Forged Letter Scandal Highlights Need for Greater Disclosure
In June, Rep. Tom Perriello (D-VA) received a letter that was supposedly authored by Creciendo Juntos, a nonprofit group in his district. The letter urged him to oppose the American Clean Energy and Security Act, a bill designed to combat climate change. Perriello's office also received similar letters on letterhead from the local NAACP chapter. These letters turned out to be fake; they were sent by a lobbying firm hired by a trade group representing coal producers and power companies. Government ethics and transparency watchdog organizations responded, saying that using forged letters as part of a lobbying campaign is outrageous misconduct that harms the legislative process and highlights the need for increased disclosure.
The letter on Creciendo Juntos stationery stated, "We support making the environment cleaner, but the reason we are writing is that we are concerned about our electric bills. Many of our members are on tight budgets, and the sizes of their monthly utility bills are important expense items."

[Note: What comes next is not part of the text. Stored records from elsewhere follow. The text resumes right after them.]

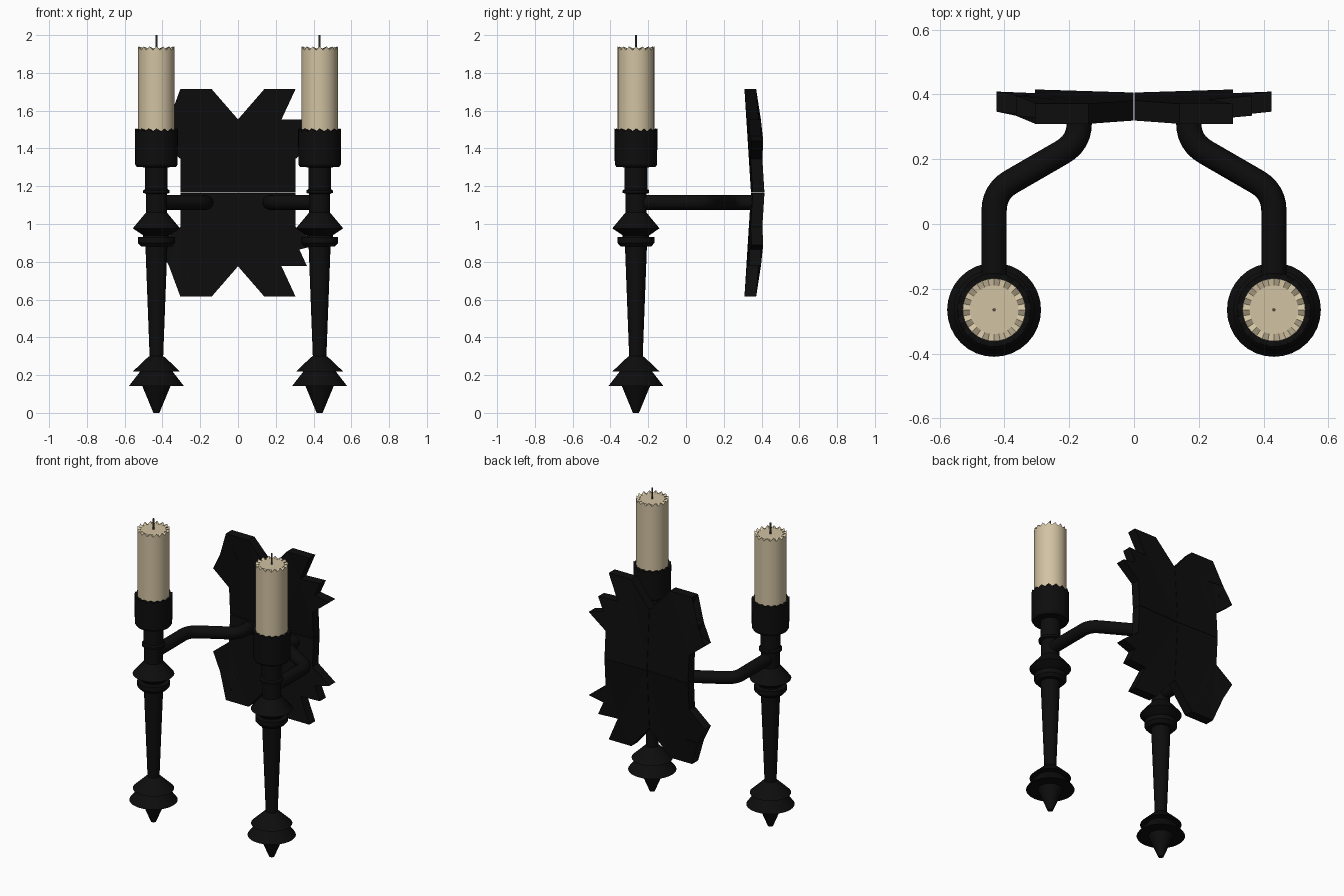
import bpy, bmesh, math
from mathutils import Vector

if "Cube" in bpy.data.objects:
    bpy.data.objects.remove(bpy.data.objects["Cube"])

SEG = 32
CX, CY = 0.432, -0.265      # candle axis
MID = 1.165                 # height of the backplate centre


def material(name, rgb):
    m = bpy.data.materials.new(name)
    m.diffuse_color = (*rgb, 1)
    m.use_nodes = True
    m.node_tree.nodes["Principled BSDF"].inputs["Base Color"].default_value = m.diffuse_color
    return m


BLACK = material("black iron", (0.004, 0.004, 0.004))
WAX = material("cream wax", (0.64, 0.54, 0.36))
WICK = material("dark wick", (0.09, 0.08, 0.06))


def finish(bm, name, mat, smooth=True):
    bmesh.ops.recalc_face_normals(bm, faces=bm.faces)
    me = bpy.data.meshes.new(name)
    bm.to_mesh(me)
    bm.free()
    ob = bpy.data.objects.new(name, me)
    bpy.context.collection.objects.link(ob)
    me.materials.append(mat)
    if smooth:
        bpy.ops.object.select_all(action='DESELECT')
        ob.select_set(True)
        bpy.context.view_layer.objects.active = ob
        bpy.ops.object.shade_smooth_by_angle(angle=math.radians(30))
    return ob


def lathe(name, profile, x, mat, seg=SEG):
    """Spin (radius, height, tooth depth) rows; teeth lower every other vertex."""
    bm = bmesh.new()
    rings = []
    for row in profile:
        r, z = row[:2]
        tooth = row[2] if len(row) > 2 else 0
        rings.append([bm.verts.new((x + r * math.cos(2 * math.pi * i / seg),
                                    CY + r * math.sin(2 * math.pi * i / seg),
                                    z - tooth * (i % 2))) for i in range(seg)])
    for a, b in zip(rings, rings[1:]):
        for i in range(seg):
            j = (i + 1) % seg
            bm.faces.new((a[i], a[j], b[j], b[i]))
    bm.faces.new(rings[0])
    bm.faces.new(rings[-1])
    return finish(bm, name, mat)


def rounded_path(points, radius, steps=6):
    """Round the inner corners of a polyline."""
    pts = [Vector(p) for p in points]
    out = [pts[0]]
    for a, b, c in zip(pts, pts[1:], pts[2:]):
        s, e = b + (a - b).normalized() * radius, b + (c - b).normalized() * radius
        for k in range(steps + 1):
            t = k / steps
            out.append(s * (1 - t) ** 2 + b * 2 * t * (1 - t) + e * t * t)
    return out + [pts[-1]]


def tube(name, path, radius, mat, seg=20):
    """Sweep a circle along a horizontal path."""
    bm = bmesh.new()
    rings = []
    for i, p in enumerate(path):
        d = (path[min(i + 1, len(path) - 1)] - path[max(i - 1, 0)]).normalized()
        side, up = d.cross(Vector((0, 0, 1))), Vector((0, 0, 1))
        rings.append([bm.verts.new(p + radius * (side * math.cos(2 * math.pi * k / seg)
                                                 + up * math.sin(2 * math.pi * k / seg)))
                      for k in range(seg)])
    for a, b in zip(rings, rings[1:]):
        for k in range(seg):
            j = (k + 1) % seg
            bm.faces.new((a[k], a[j], b[j], b[k]))
    bm.faces.new(rings[0])
    bm.faces.new(rings[-1])
    return finish(bm, name, mat)


# turned stem: finial, tapered shaft, collars and toothed cup
STEM = [(0.016, 0), (0.075, 0.143), (0.145, 0.143), (0.085, 0.22), (0.124, 0.22),
        (0.045, 0.295), (0.036, 0.30), (0.058, 0.88), (0.08, 0.88), (0.098, 0.90),
        (0.098, 0.93), (0.07, 0.932), (0.07, 0.94), (0.125, 0.977), (0.056, 1.06),
        (0.056, 1.16), (0.07, 1.165), (0.07, 1.178), (0.06, 1.185), (0.06, 1.30),
        (0.104, 1.302), (0.112, 1.315), (0.114, 1.506, 0.018), (0.09, 1.495)]
CANDLE = [(0.097, 1.45), (0.097, 1.94, 0.02), (0.075, 1.928)]

# quarter outline of the spiky backplate (x, height above centre)
G = 0.001
QUARTER = [(G, G), (0.305, G), (0.305, 0.18), (0.425, 0.275), (0.325, 0.30),
           (0.365, 0.388), (0.23, 0.388), (0.305, 0.55), (0.14, 0.55), (G, 0.39)]


def plate_quarter(name, sx, sz):
    """Each quarter leans forward away from the centre."""
    bm = bmesh.new()
    rows = []
    for thick in (0, 0.062):
        rows.append([bm.verts.new((sx * x, 0.344 - 0.063 * h + 0.045 * max(0, x - 0.2)
                                   * 2 * (h < 0.5) + thick, MID + sz * h))
                     for x, h in QUARTER])
    n = len(QUARTER)
    for i in range(n):
        j = (i + 1) % n
        bm.faces.new((rows[0][i], rows[0][j], rows[1][j], rows[1][i]))
    caps = [bm.faces.new(rows[0]), bm.faces.new(rows[1])]
    bmesh.ops.triangulate(bm, faces=caps)
    return finish(bm, name, BLACK, smooth=False)


for side, sx in (("left", -1), ("right", 1)):
    lathe(side + "_candle_stem", STEM, sx * CX, BLACK)
    lathe(side + "_candle", CANDLE, sx * CX, WAX)
    lathe(side + "_wick", [(0.005, 1.92), (0.005, 2.0)], sx * CX, WICK, 8)
    # bent arm from stem to backplate
    path = rounded_path([(sx * CX, CY, 1.114), (sx * CX, 0.10, 1.114),
                         (sx * 0.169, 0.252, 1.114), (sx * 0.169, 0.36, 1.114)], 0.06)
    tube(side + "_arm", path, 0.039, BLACK)
    for level, sz in (("lower", -1), ("upper", 1)):
        plate_quarter(f"{level}_{side}_backplate", sx, sz)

A total of 12 forged letters were sent out, and in addition to Perriello, they were mailed to Reps. Kathy Dahlkemper (D-PA) and Chris Carney (D-PA). Other nonprofits' identities were used in the letters, including the American Association of University Women and the Jefferson Area Board for the Aging. Bonner & Associates, a Washington, DC-based lobbying firm, admitted to sending the letters and said it fired the staff person responsible. The American Coalition for Clean Coal Electricity (ACCCE) said it had hired the Hawthorn Group to lobby against the climate change legislation, and Hawthorn then hired Bonner to manage a grassroots campaign in opposition to the bill.
ACCCE issued a statement Aug. 3 noting that it was considering legal action against Bonner & Associates. The coalition said it was outraged to learn of the forged letters after they were distributed.

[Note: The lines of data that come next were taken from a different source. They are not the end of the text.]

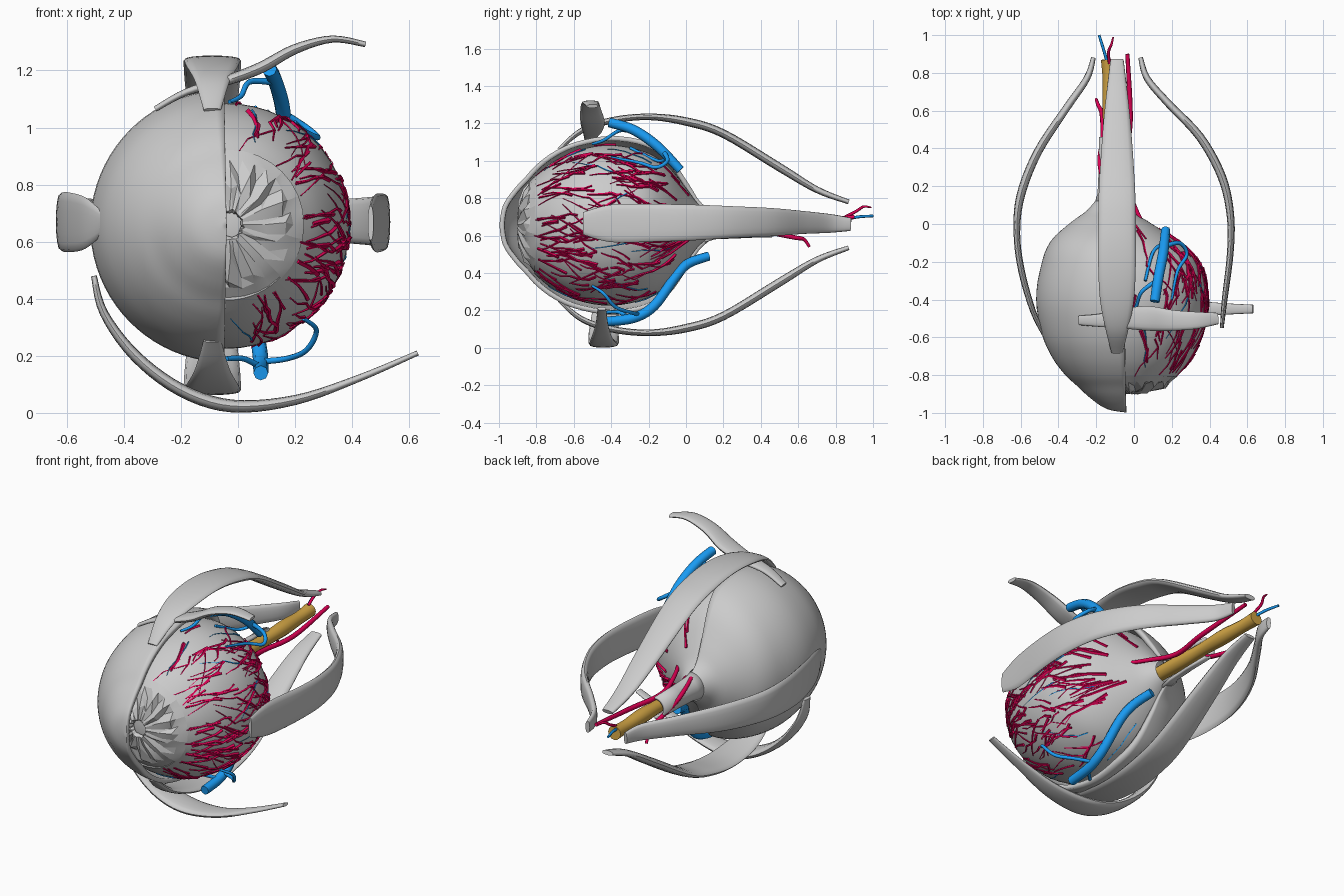
import bpy, bmesh, math, random
from mathutils import Vector

if "Cube" in bpy.data.objects:
    bpy.data.objects.remove(bpy.data.objects["Cube"])

random.seed(4)
CX, CZ = -0.04, 0.655


def material(name, color):
    m = bpy.data.materials.new(name)
    m.diffuse_color = (*color, 1)
    m.use_nodes = True
    m.node_tree.nodes["Principled BSDF"].inputs["Base Color"].default_value = m.diffuse_color
    return m


RED = material("artery_red", (0.75, 0.0, 0.09))
BLUE = material("vein_blue", (0.01, 0.33, 0.9))
YELLOW = material("nerve_yellow", (0.65, 0.38, 0.06))


def finish(name, bm, mat=None, angle=40):
    bmesh.ops.remove_doubles(bm, verts=bm.verts, dist=1e-5)
    bmesh.ops.recalc_face_normals(bm, faces=bm.faces)
    me = bpy.data.meshes.new(name)
    bm.to_mesh(me)
    bm.free()
    ob = bpy.data.objects.new(name, me)
    bpy.context.collection.objects.link(ob)
    if mat:
        me.materials.append(mat)
    bpy.ops.object.select_all(action='DESELECT')
    bpy.context.view_layer.objects.active = ob
    ob.select_set(True)
    bpy.ops.object.shade_smooth_by_angle(angle=math.radians(angle))
    return ob


def spline(pts, n=5):
    """Catmull-Rom through tuples of any length."""
    p = [pts[0]] + list(pts) + [pts[-1]]
    out = []
    for i in range(1, len(p) - 2):
        for k in range(n):
            t = k / n
            out.append([0.5 * (2 * b + (c - a) * t + (2 * a - 5 * b + 4 * c - d) * t * t
                               + (3 * b - a - 3 * c + d) * t ** 3)
                        for a, b, c, d in zip(p[i - 1], p[i], p[i + 1], p[i + 2])])
    return out + [list(pts[-1])]


def back_shift(y):
    # the rear of the globe leans toward the nerve
    t = min(1, max(0, (y + 0.25) / 0.35))
    return -0.08 * t * t * (3 - 2 * t)


def revolve(name, prof, a0, a1, seg, thick=0):
    bm = bmesh.new()
    rows = []
    for y, r in prof:
        r = max(r, 0)
        row = []
        for k in range(seg + 1):
            a = math.radians(a0 + (a1 - a0) * k / seg)
            row.append(bm.verts.new((CX + back_shift(y) + r * math.cos(a), y, CZ + r * math.sin(a))))
        rows.append(row)
    for A, B in zip(rows, rows[1:]):
        for k in range(seg):
            bm.faces.new((A[k], A[k + 1], B[k + 1], B[k]))
    ob = finish(name, bm)
    if thick:
        mod = ob.modifiers.new("thickness", 'SOLIDIFY')
        mod.thickness, mod.offset = thick, 0


def strap(name, pts, wdir):
    """Flat muscle lofted along (x, y, z, width, thickness) points."""
    bm = bmesh.new()
    W0, path, rings = Vector(wdir), spline(pts), []
    for i, p in enumerate(path):
        a, b = path[max(i - 1, 0)], path[min(i + 1, len(path) - 1)]
        T = (Vector(b[:3]) - Vector(a[:3])).normalized()
        N = T.cross(W0).normalized()
        W = N.cross(T)
        ring = []
        for k in range(16):
            c, s = math.cos(k * math.pi / 8), math.sin(k * math.pi / 8)
            ring.append(bm.verts.new(Vector(p[:3]) + W * c * p[3] / 2
                                     + N * math.copysign(abs(s) ** 0.7, s) * p[4] / 2))
        rings.append(ring)
    for A, B in zip(rings, rings[1:]):
        for k in range(16):
            j = (k + 1) % 16
            bm.faces.new((A[k], A[j], B[j], B[k]))
    bm.faces.new(rings[0])
    bm.faces.new(rings[-1])
    return finish(name, bm, angle=50)


def vessels(name, lines, mat, res=2):
    """Tubes; each line is a list of (x, y, z, radius)."""
    cu = bpy.data.curves.new(name, 'CURVE')
    cu.dimensions, cu.bevel_depth, cu.bevel_resolution = '3D', 1.0, res
    cu.use_fill_caps = True
    for ln in lines:
        s = cu.splines.new('POLY')
        s.points.add(len(ln) - 1)
        for q, (x, y, z, r) in zip(s.points, ln):
            q.co, q.radius = (x, y, z, 1), r
    cu.materials.append(mat)
    ob = bpy.data.objects.new(name, cu)
    bpy.context.collection.objects.link(ob)
    bpy.ops.object.select_all(action='DESELECT')
    bpy.context.view_layer.objects.active = ob
    ob.select_set(True)
    bpy.ops.object.convert(target='MESH')
    bpy.ops.object.shade_smooth_by_angle(angle=math.radians(50))


# outer shell: left half only, with cornea bulge in front
shell_prof = [(-0.985, 0), (-0.967, 0.1), (-0.91, 0.185), (-0.85, 0.25), (-0.79, 0.315), (-0.7, 0.382),
              (-0.58, 0.435), (-0.4, 0.465), (-0.22, 0.437), (-0.1, 0.36), (0, 0.22), (0.06, 0.125), (0.12, 0.07)]
revolve("outer_shell", spline(shell_prof, 4), 91, 269, 40, 0.026)

# half sheath continuing the shell around the nerve
revolve("nerve_sheath", [(0.1, 0.085), (0.16, 0.066), (0.3, 0.06), (0.46, 0.058)], 85, 275, 20, 0.014)

# inner globe under the blood vessels
ball_prof = [(-0.81, 0.26), (-0.72, 0.335), (-0.58, 0.402), (-0.4, 0.43), (-0.22, 0.395),
             (-0.1, 0.32), (0, 0.2), (0.06, 0.12), (0.12, 0.065)]
ball = spline(ball_prof, 4)
revolve("inner_globe", [(-0.8, 0), (-0.81, 0.2)] + ball, 0, 360, 56)

# iris: crumpled radial folds around the pupil
bm = bmesh.new()
SEG = 32
rings = []
for r, y, jit in ((0.042, -0.88, 0.002), (0.05, -0.9, 0.004), (0.12, -0.885, 0.014),
                  (0.185, -0.858, 0.013), (0.225, -0.835, 0.004), (0.262, -0.805, 0)):
    ring = []
    for k in range(SEG):
        a = 2 * math.pi * (k + random.uniform(-.3, .3) * (jit > 0.005)) / SEG
        rr = r + random.uniform(-1.6, 1.6) * jit
        ring.append(bm.verts.new((CX + 0.01 + rr * math.cos(a), y + (jit if k % 2 else -jit) * random.random(),
                                  CZ + 0.005 + rr * math.sin(a))))
    rings.append(ring)
for A, B in zip(rings, rings[1:]):
    for k in range(SEG):
        j = (k + 1) % SEG
        bm.faces.new((A[k], A[j], B[j]))
        bm.faces.new((A[k], B[j], B[k]))
finish("iris", bm, angle=15)

# lens behind the pupil
bm = bmesh.new()
bmesh.ops.create_uvsphere(bm, u_segments=24, v_segments=12, radius=1)
for v in bm.verts:
    v.co = (CX + v.co.x * 0.16, -0.8 + v.co.y * 0.07, CZ + v.co.z * 0.16)
finish("lens", bm)

# straight muscles
TOP = [(-0.68, 1.06, .06, .02), (-0.56, 1.16, .12, .03), (-0.4, 1.215, .18, .035), (-0.2, 1.235, .2, .035),
       (0, 1.21, .2, .045), (0.2, 1.145, .19, .045), (0.5, 0.965, .15, .045), (0.7, 0.845, .11, .035), (0.87, 0.78, .07, .025)]
strap("superior_muscle", [(-0.09, *p) for p in TOP], (1, 0, 0))
strap("inferior_muscle", [(-0.09, y, 1.315 - z, w, t) for y, z, w, t in TOP], (1, 0, 0))
strap("right_muscle", [(0.465, -0.55, .665, .12, .02), (0.48, -0.4, .665, .2, .03), (0.51, -0.15, .668, .2, .035),
                       (0.51, 0.05, .67, .19, .04), (0.465, 0.25, .672, .17, .045), (0.35, 0.46, .672, .15, .045),
                       (0.18, 0.64, .67, .12, .04), (0.07, 0.77, .665, .1, .035), (0.035, 0.88, .66, .07, .025)], (0, 0, 1))
strap("left_muscle", [(-0.475, -0.59, .665, .08, .02), (-0.535, -0.46, .665, .18, .03), (-0.595, -0.25, .668, .21, .035),
                      (-0.62, -0.05, .67, .2, .035), (-0.6, 0.15, .67, .18, .045), (-0.51, 0.38, .67, .16, .045),
                      (-0.36, 0.61, .668, .12, .04), (-0.25, 0.77, .665, .1, .035), (-0.215, 0.88, .66, .07, .025)], (0, 0, 1))

# slanted muscles
strap("superior_oblique", [(-0.29, -0.51, 1.065, .05, .02), (-0.18, -0.51, 1.125, .07, .025), (-0.04, -0.5, 1.165, .11, .035),
                           (0.08, -0.5, 1.21, .13, .04), (0.2, -0.51, 1.275, .11, .035), (0.33, -0.51, 1.31, .09, .025),
                           (0.445, -0.5, 1.292, .06, .02)], (0, 1, 0))
strap("inferior_oblique", [(-0.505, -0.42, .48, .06, .02), (-0.47, -0.42, .35, .11, .03), (-0.36, -0.43, .2, .14, .04),
                           (-0.2, -0.44, .08, .16, .045), (-0.02, -0.44, .024, .16, .045), (0.2, -0.45, .045, .12, .035),
                           (0.42, -0.45, .12, .07, .025), (0.63, -0.45, .21, .045, .018)], (0, 1, 0))

# optic nerve
vessels("optic_nerve", [spline([(-0.115, 0, .66, .04), (-0.12, 0.25, .658, .042), (-0.122, 0.42, .658, .036),
                                (-0.125, 0.6, .66, .042), (-0.13, 0.76, .66, .036), (-0.135, 0.87, .665, .04)])], YELLOW, 4)


# jagged vessel strands spread over the exposed half of the globe
def on_globe(y, phi, lift=0.003):
    for (y0, r0), (y1, r1) in zip(ball, ball[1:]):
        if y0 <= y <= y1:
            r = r0 + (r1 - r0) * (y - y0) / (y1 - y0) + lift
            return (CX + back_shift(y) + r * math.cos(phi), y, CZ + r * math.sin(phi))
    return None


def strand(y, phi, steps, rad, slope, out, depth=1):
    line = []
    for i in range(steps):
        p = on_globe(y, phi)
        if p is None or abs(phi) > 1.6:
            break
        line.append((*p, rad * (1 - 0.8 * i / steps)))
        if depth and random.random() < 0.16:
            strand(y, phi, random.randint(3, 5), rad * 0.7, -slope + random.uniform(-.08, .08), out, depth - 1)
        y -= random.uniform(0.03, 0.06)
        phi += slope + random.uniform(-0.04, 0.04)
    if len(line) > 1:
        out.append(line)


red, blue = [], []
for i in range(110):
    strand(random.uniform(-0.7, 0.02), math.asin(random.uniform(-1, 1)) * 0.4 + random.uniform(-.95, .95),
           random.randint(3, 6), random.uniform(0.005, 0.011), random.uniform(-0.06, 0.06), red)
for i in range(10):
    strand(random.uniform(-0.6, -0.05), random.uniform(-1.5, 1.5), 6, 0.004, random.uniform(-0.08, 0.08), blue, 0)
vessels("globe_arteries", red, RED, 0)
vessels("globe_veins", blue, BLUE, 0)

# large veins with thin side branches
vessels("large_veins", [spline(l) for l in (
    [(0.11, -0.41, 1.205, .026), (0.13, -0.28, 1.165, .027), (0.155, -0.15, 1.075, .027), (0.168, -0.03, .95, .024)],
    [(0.08, -0.43, .14, .026), (0.08, -0.28, .16, .027), (0.075, -0.17, .225, .027),
     (0.045, -0.06, .375, .026), (0.01, 0.01, .45, .026), (-0.025, 0.12, .49, .025)],
    [(0.12, -0.3, 1.16, .012), (0.04, -0.36, 1.16, .01), (0.01, -0.44, 1.11, .009), (-0.03, -0.5, 1.09, .007)],
    [(0.16, -0.12, 1.05, .013), (0.24, -0.1, 1.0, .011), (0.28, -0.16, .965, .01), (0.23, -0.25, .99, .009), (0.2, -0.4, 1.02, .006)],
    [(0.16, -0.1, 1.02, .01), (0.1, -0.15, 1.0, .009), (0.06, -0.3, 1.07, .008)],
    [(0.08, -0.3, .16, .012), (0.02, -0.36, .19, .01), (-0.04, -0.42, .19, .009)],
    [(0.08, -0.25, .18, .011), (0.17, -0.3, .19, .01), (0.24, -0.38, .22, .01), (0.275, -0.44, .29, .009), (0.23, -0.5, .33, .007)])], BLUE)

# vessels running along the nerve
vessels("nerve_arteries", [spline(l) for l in (
    [(0.08, -0.05, .7, .008), (0.0, 0.1, .69, .012), (-0.05, 0.3, .66, .014), (-0.02, 0.55, .66, .014), (-0.035, 0.9, .7, .011)],
    [(-0.14, 0.15, .72, .012), (-0.18, 0.32, .68, .014), (-0.165, 0.45, .62, .013), (-0.17, 0.58, .59, .012),
     (-0.19, 0.63, .58, .01), (-0.2, 0.66, .54, .008)],
    [(-0.13, 0.85, .7, .008), (-0.135, 0.91, .73, .008), (-0.12, 0.95, .755, .007), (-0.11, 0.99, .75, .004)])], RED)
vessels("nerve_vein", [spline([(-0.14, 0.85, .685, .008), (-0.16, 0.92, .7, .008), (-0.185, 1.0, .705, .007)])], BLUE)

Several other parties are focusing on Bonner's conduct. Rep. Edward Markey (D-MA), a sponsor of the climate bill and chairman of the Energy Independence and Global Warming Committee, has initiated an investigation on whether the forged letters amount to fraud on Congress. In addition, the Sierra Club has asked the Justice Department to bring criminal charges against Bonner for wire fraud.
Beyond the immediate scandal, this incident brought attention to "Astroturf" campaigns – lobbying efforts that give the impression of actual grassroots mobilization on a particular issue. The public currently has little or no information about who is funding such lobbying blitzes. Under the current disclosure law, there are no disclosure requirements for grassroots lobbying campaigns, including the fake, Astroturf kind, even if specific pending legislation is mentioned and members of the public are encouraged to contact Congress.
Advocates say that this lack of disclosure has consequences beyond salacious headlines of the day: public interest organizations and constituents who try to operate legitimate grassroots campaigns cannot compete against well funded corporate Astroturf campaigns, and in the end, the playing field is rendered unequal and the democratic process is hurt.
Opponents of increased disclosure (who often include groups engaged in Astroturf lobbying) argue that requiring the public's access to such information is an unconstitutional regulation of speech and is intended to silence diverse viewpoints. Ethics watchdogs, however, say disclosure of grassroots lobbying is not intended to restrict free speech, but it is intended to bring increased transparency to both government and those who seek to influence government.
In addition, advocates note that nonprofit organizations and labor unions are already required to report on their grassroots lobbying activities via their annual IRS Form 990 reports.
When Congress was considering the Honest Leadership and Open Government Act (HLOGA) in 2007, a provision was included that would have required groups to report grassroots lobbying if they were already registered under the Lobbying Disclosure Act (LDA) and if expenditures on grassroots lobbying campaigns exceeded $25,000 per quarter. In the end, the Senate agreed to an amendment from Sen. Bob Bennett (R-UT) to strike the language from the bill.
The forged letter scandal, coupled with allegations that many of the health care town hall protests are being organized and bankrolled by Astroturf lobbying groups, highlight the very reason ethics and government watchdogs fought to have increased disclosure requirements included in HLOGA. For example, in 2007, OMB Watch Executive Director Gary Bass wrote an op-ed in The Hill calling on "actors who meet defined thresholds to disclose their grassroots lobbying activity. This can be done without burdening small groups. [. . .] Additionally, for decades, charities have been disclosing their grassroots lobbying activities to the IRS, without infringing on freedom of speech, without chilling debate and without burying groups under mountains of paperwork."
Image in teaser by flickr user Martin LaBar, used under a Creative Commons license.